Paper 1: Written Paper: 1 hour 30 minutes – 40%

It is important that students understand why people get involved in physical activity, and the long-term health benefits of a sustained active lifestyle, including key influences that impact on people’s involvement in physical activity.

Students will understand the relationship between exercise, diet, work and rest, and how, together, they contribute to a balanced healthy lifestyle. The relationship between health, fitness and exercise and the effects of exercise and fitness on participation should also be explored with the understanding that ‘fitness’ does not always result in good health. Students will gain knowledge of the impact of a healthy, active lifestyle on their cardiovascular, respiratory, muscular and skeletal systems and general wellbeing.
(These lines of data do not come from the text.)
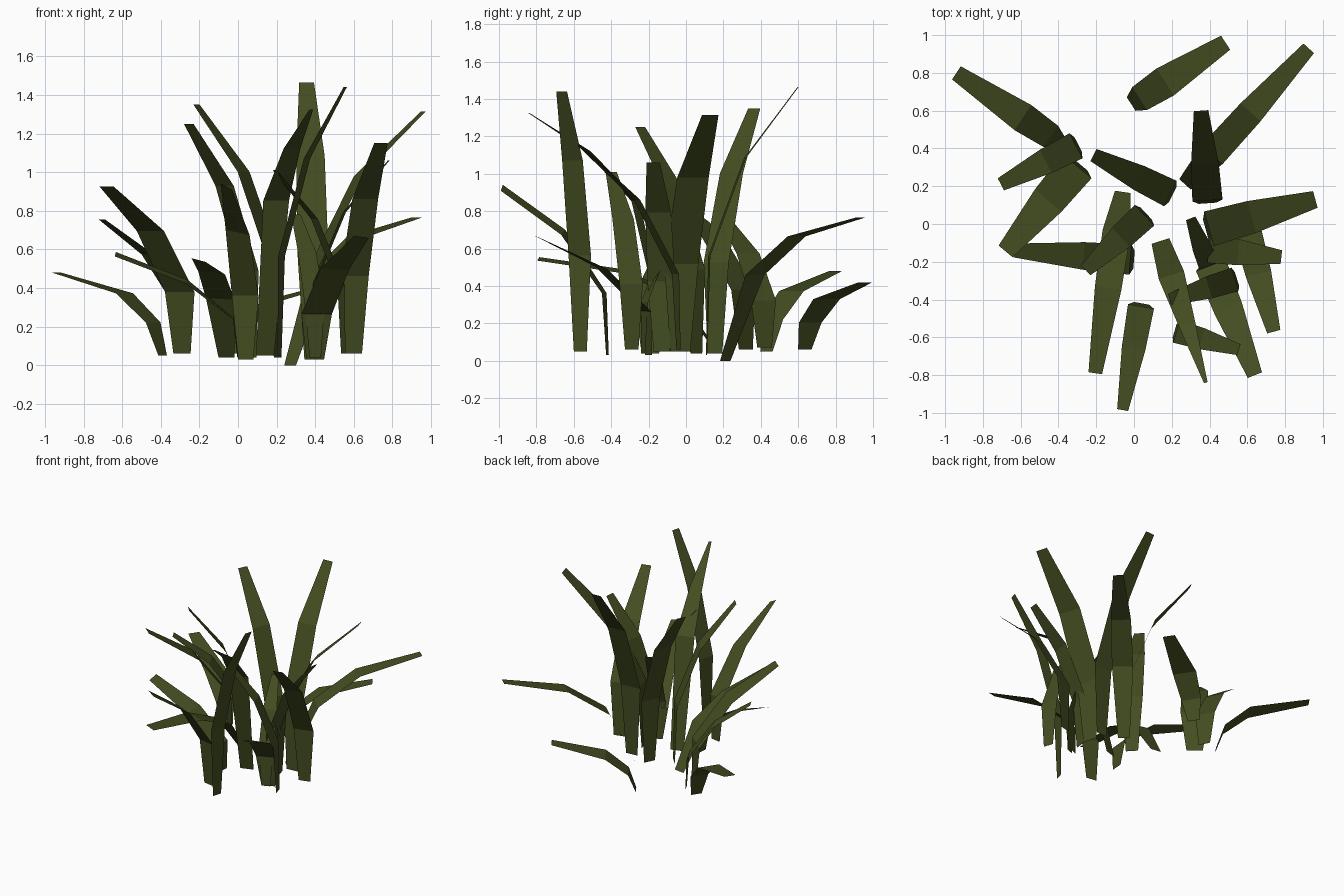
import bpy
from math import cos, sin
from mathutils import Vector

cube = bpy.data.objects.get("Cube")
if cube:
    bpy.data.objects.remove(cube, do_unlink=True)

# Single olive leaf colour
olive = bpy.data.materials.new("olive_green")
olive.use_nodes = True
olive.diffuse_color = (0.056, 0.074, 0.015, 1)
shader = olive.node_tree.nodes["Principled BSDF"]
shader.inputs["Base Color"].default_value = olive.diffuse_color
shader.inputs["Roughness"].default_value = 0.9

# Bend shapes: (sideways share, height share, width share) from base to tip
UPRIGHT = ((0, 0, 0.58), (0.03, 0.37, 1), (0.42, 0.735, 0.92), (1, 1, 0.48))
LOW = ((0, 0, 0.5), (0.09, 0.4, 0.85), (0.36, 0.75, 1), (1, 1, 0.52))
DROOPING = ((0, 0, 0.55), (0.22, 0.6, 1), (0.53, 0.87, 0.95), (1, 1, 0.5))
POINTED = ((0, 0, 0.7), (0.24, 0.63, 1), (0.58, 0.84, 0.65), (1, 1, 0.14))


def blade(name, base, tip, width=0.15, bend=UPRIGHT, twist=0):
    """A flat four-section leaf strip that leans from its base to its tip."""
    base, tip = Vector(base), Vector(tip)
    lean = tip - base
    side = Vector((-lean.y, lean.x, 0)).normalized()
    verts = []
    for out, up, wide in bend:
        centre = base + Vector((lean.x * out, lean.y * out, lean.z * up))
        roll = twist * out
        half = (side * cos(roll) + Vector((0, 0, sin(roll)))) * width * wide / 2
        verts += [centre + half, centre - half]
    faces = [(i, i + 1, i + 3, i + 2) for i in range(0, len(verts) - 2, 2)]
    mesh = bpy.data.meshes.new(name)
    mesh.from_pydata(verts, [], faces)
    mesh.materials.append(olive)
    obj = bpy.data.objects.new(name, mesh)
    bpy.context.collection.objects.link(obj)


# Blades at the back
blade("blade_back_right_low", base=(-0.39, 0.43, 0.05), tip=(-0.94, 0.80, 0.48), width=0.16, bend=LOW)
blade("blade_back_short", base=(-0.015, 0.635, 0.06), tip=(0.485, 0.96, 0.42), width=0.17, bend=LOW)
blade("blade_back_left_arching", base=(0.27, 0.21, 0.0), tip=(0.925, 0.93, 0.765), bend=DROOPING)
blade("blade_back_tallest", base=(0.39, 0.11, 0.03), tip=(0.355, 0.60, 1.465), width=0.16)
blade("blade_back_tall_leaning", base=(0.205, 0.155, 0.04), tip=(-0.215, 0.365, 1.35))

# Blades on the right
blade("blade_right_upper", base=(-0.29, 0.32, 0.06), tip=(-0.68, -0.145, 0.925), width=0.2)
blade("blade_right_middle", base=(-0.295, 0.42, 0.07), tip=(-0.705, 0.21, 0.755))
blade("blade_right_arching", base=(0.0, -0.19, 0.04), tip=(-0.635, -0.14, 0.575), width=0.16, twist=-0.3)
blade("blade_right_tall", base=(0.065, 0.055, 0.04), tip=(-0.255, -0.245, 1.25), width=0.15)

# Blades at the front
blade("blade_front_right_arching", base=(-0.06, 0.17, 0.04), tip=(-0.205, -0.79, 0.545), bend=DROOPING, twist=-0.25)
blade("blade_front_middle", base=(0.04, -0.42, 0.03), tip=(-0.06, -0.985, 0.925), width=0.14, twist=-0.5)
blade("blade_front_tall_arching", base=(0.14, -0.09, 0.05), tip=(0.38, -0.84, 1.325), width=0.14, bend=POINTED)
blade("blade_front_left_arching", base=(0.40, -0.20, 0.03), tip=(0.64, -0.80, 0.665), width=0.17, twist=-0.15)
blade("blade_front_tall", base=(0.215, -0.565, 0.05), tip=(0.555, -0.665, 1.44), width=0.125)
blade("blade_front_crossing", base=(0.545, -0.29, 0.06), tip=(0.19, -0.40, 1.01), width=0.13)

# Blades on the left and in the middle
blade("blade_left_front", base=(0.60, -0.04, 0.06), tip=(0.74, -0.57, 1.15))
blade("blade_left_middle", base=(0.385, -0.13, 0.05), tip=(0.78, -0.175, 1.06))
blade("blade_left_tall", base=(0.38, -0.03, 0.05), tip=(0.96, 0.13, 1.315), width=0.19)
blade("blade_centre", base=(0.40, -0.23, 0.04), tip=(0.30, 0.03, 0.78), width=0.11)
Students will learn about:

  • The relationship between health-related exercise and performance in physical activity, and how an individual’s skill-related fitness can be affected by health-related exercise.
  • How performance in physical activity is linked to skill-related fitness
  • How exercise can achieve desired effects on health, fitness and performance
  • How rest and physical activity in combination contribute to a healthy lifestyle.
  • That, although they can be looked at separately, body systems do not work in isolation and that good physical and mental health depends on the interaction of all these body systems during exercise and physical activity.
  • The Impact of physical activity and exercise on the cardiovascular, respiratory, muscular and skeletal systems (over the short and long term).
  • How lifestyle choices (such as exercise, diet, rest and drugs) affect those systems, fitness levels and the mind and body in general.
  • How a lifestyle that contributes positively to physical, mental and social wellbeing, and which includes regular exercise and physical activity in conjunction, is what makes a healthy, active lifestyle.

Paper 2: Practical activities – 60%

Section 1 - four practical performances in the role of either player/participant, leader or official. You can achieve 48 per cent of the marks from your four performances, two of which may be in the role of a leader or official.

Section 2 – analysis of performance in one of the chosen activities. This will be worth 12 per cent of the marks and should include planning, performing and evaluating a Personal Exercise Programme.

Physical education activity groupsGroup A: Outwitting opponents (for example in games activities)

  • Outwitting Oponents Replication of actions
  • Amateur boxing American football
  • Association football Badminton
  • Baseball* Basketball
  • Cricket Fencing
  • Field hockey Gaelic football
  • *English or Welsh baseball Handball
  • Hurling/Camogie Ice hockey
  • Judo Ju-jitsu
  • Karate Korfball
  • Lacrosse Lawn tennis
  • Netball Polo
  • Roller/in-line hockey Rugby league
  • Rugby union Rounders
  • Softball Squash
  • Table tennis Tae kwon do
  • Volleyball Water polo Synchronised swimming
  • Trampolining
  • Gymnastics - For gymnastics, students must offer agilities (floor work) and vaulting, plus one other sequence of their choice. See the assessment criteria for gymnastics for further guidance.
  • Exploring and communicating ideas Performing at Maximum levels Identifying and solving problems
  • Dance - Although a wide range of dance styles is acceptable (students may choose from any
    recognised style of dance, for example ballet, jazz, modern, tap) dance may be offered as only one practical activity. See the assessment criteria for dance for further guidance.
  • Ice dance
  • Archery
  • Athletics - For athletics, students must offer three events taken from at least two groups (running events, jumping events or throwing events).
  • Clay pigeon shooting
  • Competitive swimming
  • Cross-country running
  • Cycling
  • Golf
  • Lawn bowls
  • Rowing
  • Weightlifting
  • Canoeing
  • Climbing
  • Horse riding
  • Kayaking
  • Lifesaving
  • Mountain biking
  • Orienteering
  • Personal survival
  • Sailing
  • Skiing
  • Snowboarding
  • Surfing
  • Trekking
  • Wakeboarding
  • Water skiing
  • Windsurfing
  • Exercising safely and effectively
  • Fitness training - For fitness training, students must offer at least two of the following activities in combination: Aerobics body pump circuit training continuous training interval training pilates weight training yoga